10 per cent in 1985 as against -4.7 per cent.

The difficulties of the first half of the 1980s posed an exceptional challenge. The situation worsened dramatically by 1985 with the demand for aluminium worldwide sharply deteriorating even further. The market for cars, planes, cans for containers, and other items made from aluminium, plunged deeper to lower levels. The consequence was a further fallout which so devastated production that the unthinkable happened - almost all the mining and processing operations in Jamaica ceased operations and plants were shut down. Total production in 1985 and 1986 were a bit more than half the production level of 1980, in each year. (See Table 2). These were the low points of the decade.

Continuous operations

Dr Carlton Davis, executive director of the Jamaica Bauxite Institute, reported on the collapse that was taking place, in his book, Jamaica Bauxite and Alumina Industry.

"Between December 1984 and September 1985, the following were experienced:

Reynolds (Mines) closed their bauxite operations in December, 1984, after 32 years of continuous operations, thereby putting some 2.5 million tonnes of bauxite out of production.

Alcoa unilaterally closed the 500,000 tonne-per-annum alumina plant in February 1985.

Alpart closed their alumina plant, then operating at 600,000 tonnes per annum, although it had a nominal capacity of 1,150,000 tonnes.

These closures resulted from:

(a) the international market situation for alumina, especially, and aluminium;

(b) the price of oil; and

(c) the level of the Jamaica levy vis-à-vis others."

The Alcoa decision was with 20 days' notice. I termed it "arrogant and offensive".

With only Alcan continuing operations, the bauxite industry was barely functioning and the very lifeline of the economy was in jeopardy. It was heart-rending to me and my team to have worked so hard in the 1970s to get the opportunity to correct the damage of that period, only to be confronted by even worse damage. But the consolation was that we had goodwill where it counted. With the expectation of reaching a low point of production in 1985, which could devastate the economy nationally, as a result of the shutdown of all but one plant, I took two steps:

I approached Washington to purchase Jamaican bauxite for its strategic mineral stockpile, and I took a further far-reaching step, to be discussed later, to keep Alcoa open.

In the critical year of 1985, the industry was at a point of collapse, producing only a paltry 2.9 million tonnes of bauxite. The US General Service Administration (GSA) purchased 3.6 million tonnes of Jamaican bauxite for the US strategic stockpile, increasing local production to 6.5 million tonnes for the year. Although this was the lowest production for the decade, it was sufficient for the industry and the economy to barely survive. Without this goodwill purchase at that time, the industry and economy would have been doomed.

Government also participated in barter deals.

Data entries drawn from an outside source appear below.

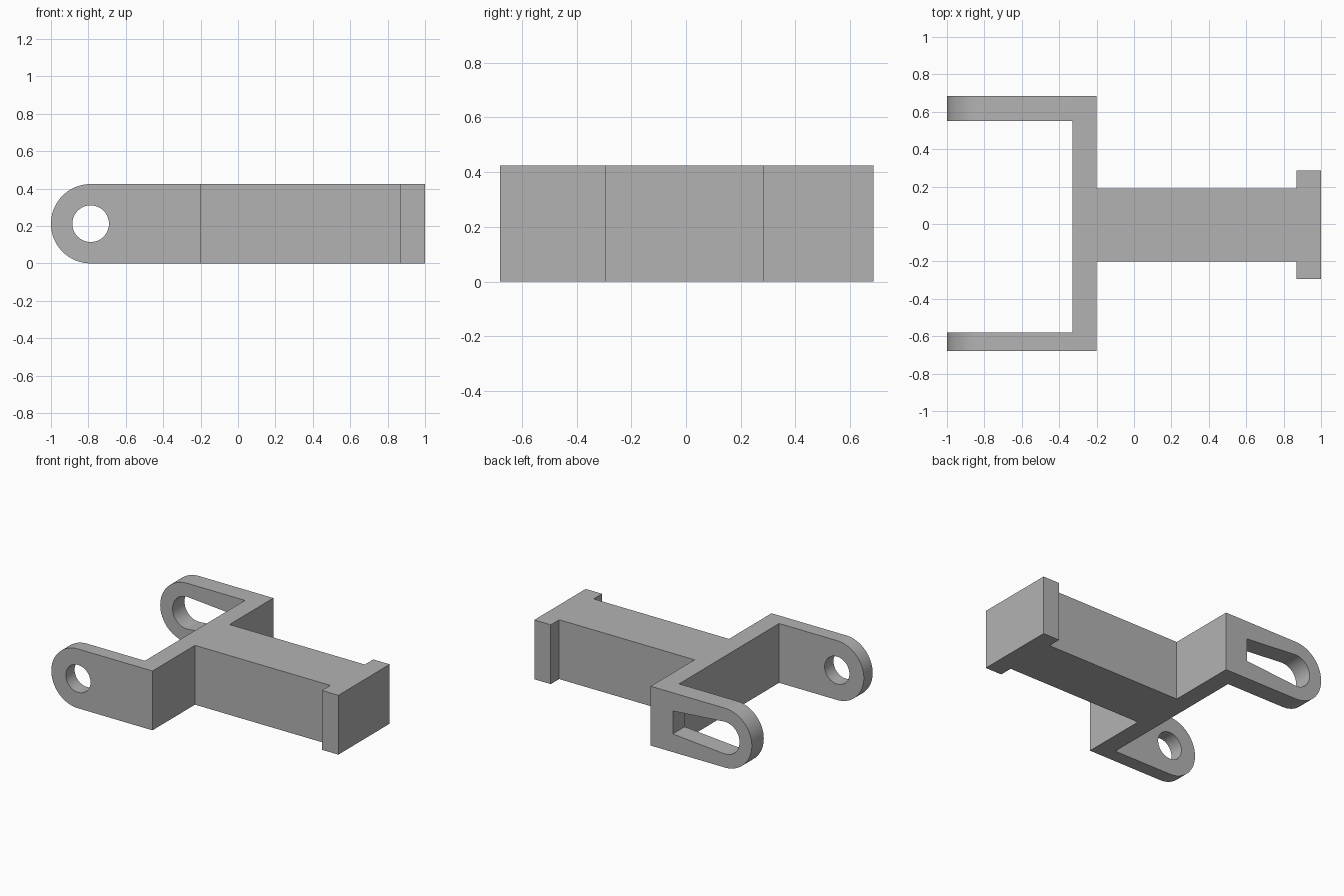
import bpy, bmesh
from math import cos, sin, pi, acos, atan2
from mathutils import Vector

cube = bpy.data.objects.get("Cube")
if cube:
    bpy.data.objects.remove(cube, do_unlink=True)

HEIGHT = 0.424
MID = HEIGHT / 2
PIVOT_X = -1 + MID          # centre of the rounded arm ends

grey = bpy.data.materials.new("plain grey")
grey.use_nodes = True
colour = (0.45, 0.45, 0.45, 1)
grey.diffuse_color = colour
grey.node_tree.nodes["Principled BSDF"].inputs["Base Color"].default_value = colour


def prism(name, points, direction):
    """Extrude a closed outline of 3D points along a direction."""
    bm = bmesh.new()
    face = bm.faces.new([bm.verts.new(p) for p in points])
    ext = bmesh.ops.extrude_face_region(bm, geom=[face])
    moved = [v for v in ext["geom"] if isinstance(v, bmesh.types.BMVert)]
    bmesh.ops.translate(bm, verts=moved, vec=Vector(direction))
    bmesh.ops.recalc_face_normals(bm, faces=bm.faces)
    mesh = bpy.data.meshes.new(name)
    bm.to_mesh(mesh)
    bm.free()
    mesh.materials.append(grey)
    obj = bpy.data.objects.new(name, mesh)
    bpy.context.collection.objects.link(obj)
    return obj


def arc(radius, start, end, steps):
    """Points of an arc about the pivot, in the side (x, z) plane."""
    angles = [start + (end - start) * i / steps for i in range(steps + 1)]
    return [(PIVOT_X + radius * cos(a), MID + radius * sin(a)) for a in angles]


def side_prism(name, profile, y0, y1):
    return prism(name, [(x, y0, z) for x, z in profile], (0, y1 - y0, 0))


def cut(body, cutter, operation):
    cutter.hide_render = True
    mod = body.modifiers.new(cutter.name, "BOOLEAN")
    mod.operation = operation
    mod.solver = "EXACT"
    mod.object = cutter
    bpy.context.view_layer.objects.active = body
    bpy.ops.object.modifier_apply(modifier=mod.name)
    bpy.data.objects.remove(cutter, do_unlink=True)


# Fork, shank and end flange as one plan outline
plan = [(-1, -0.68), (-0.2, -0.68), (-0.2, -0.2), (0.87, -0.2),
        (0.87, -0.295), (1, -0.295), (1, 0.285), (0.87, 0.285),
        (0.87, 0.19), (-0.2, 0.19), (-0.2, 0.685), (-1, 0.685),
        (-1, 0.55), (-0.33, 0.55), (-0.33, -0.58), (-1, -0.58)]
body = prism("fork_bracket", [(x, y, 0) for x, y in plan], (0, 0, HEIGHT))

# Round off the arm ends
envelope = arc(MID, pi / 2, 3 * pi / 2, 48) + [(1.2, 0), (1.2, HEIGHT)]
cut(body, side_prism("end_rounding", envelope, -1, 1), "INTERSECT")

# Round hole in the front arm
hole = arc(0.098, 0, 2 * pi, 48)[:-1]
cut(body, side_prism("pin_hole", hole, -0.8, -0.45), "DIFFERENCE")

# Tapered slot in the back arm, its sides tangent to the round end
slot_radius, slot_x, slot_half = 0.115, -0.375, 0.082
reach = Vector((slot_x - PIVOT_X, slot_half))
tangent = atan2(reach.y, reach.x) + acos(slot_radius / reach.length)
slot = arc(slot_radius, tangent, 2 * pi - tangent, 40)
slot += [(slot_x, MID - slot_half), (slot_x, MID + slot_half)]
cut(body, side_prism("tapered_slot", slot, 0.45, 0.8), "DIFFERENCE")

# Smooth the curved surfaces, keep the corners sharp
bpy.ops.object.select_all(action="DESELECT")
body.select_set(True)
bpy.context.view_layer.objects.active = body
bpy.ops.object.shade_smooth_by_angle(angle=pi / 6)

Again, the GSA came to the rescue, bartering American grain for two million tonnes of Jamaican bauxite. Not to be outdone, large numbers of Soviet-made Lada motor vehicles were bartered by the Soviet Union for Jamaican bauxite. Minister of Mining, Energy and Tourism Hugh Hart successfully participated in a spectacular barter which involved so many countries that it was depicted in an international cartoon.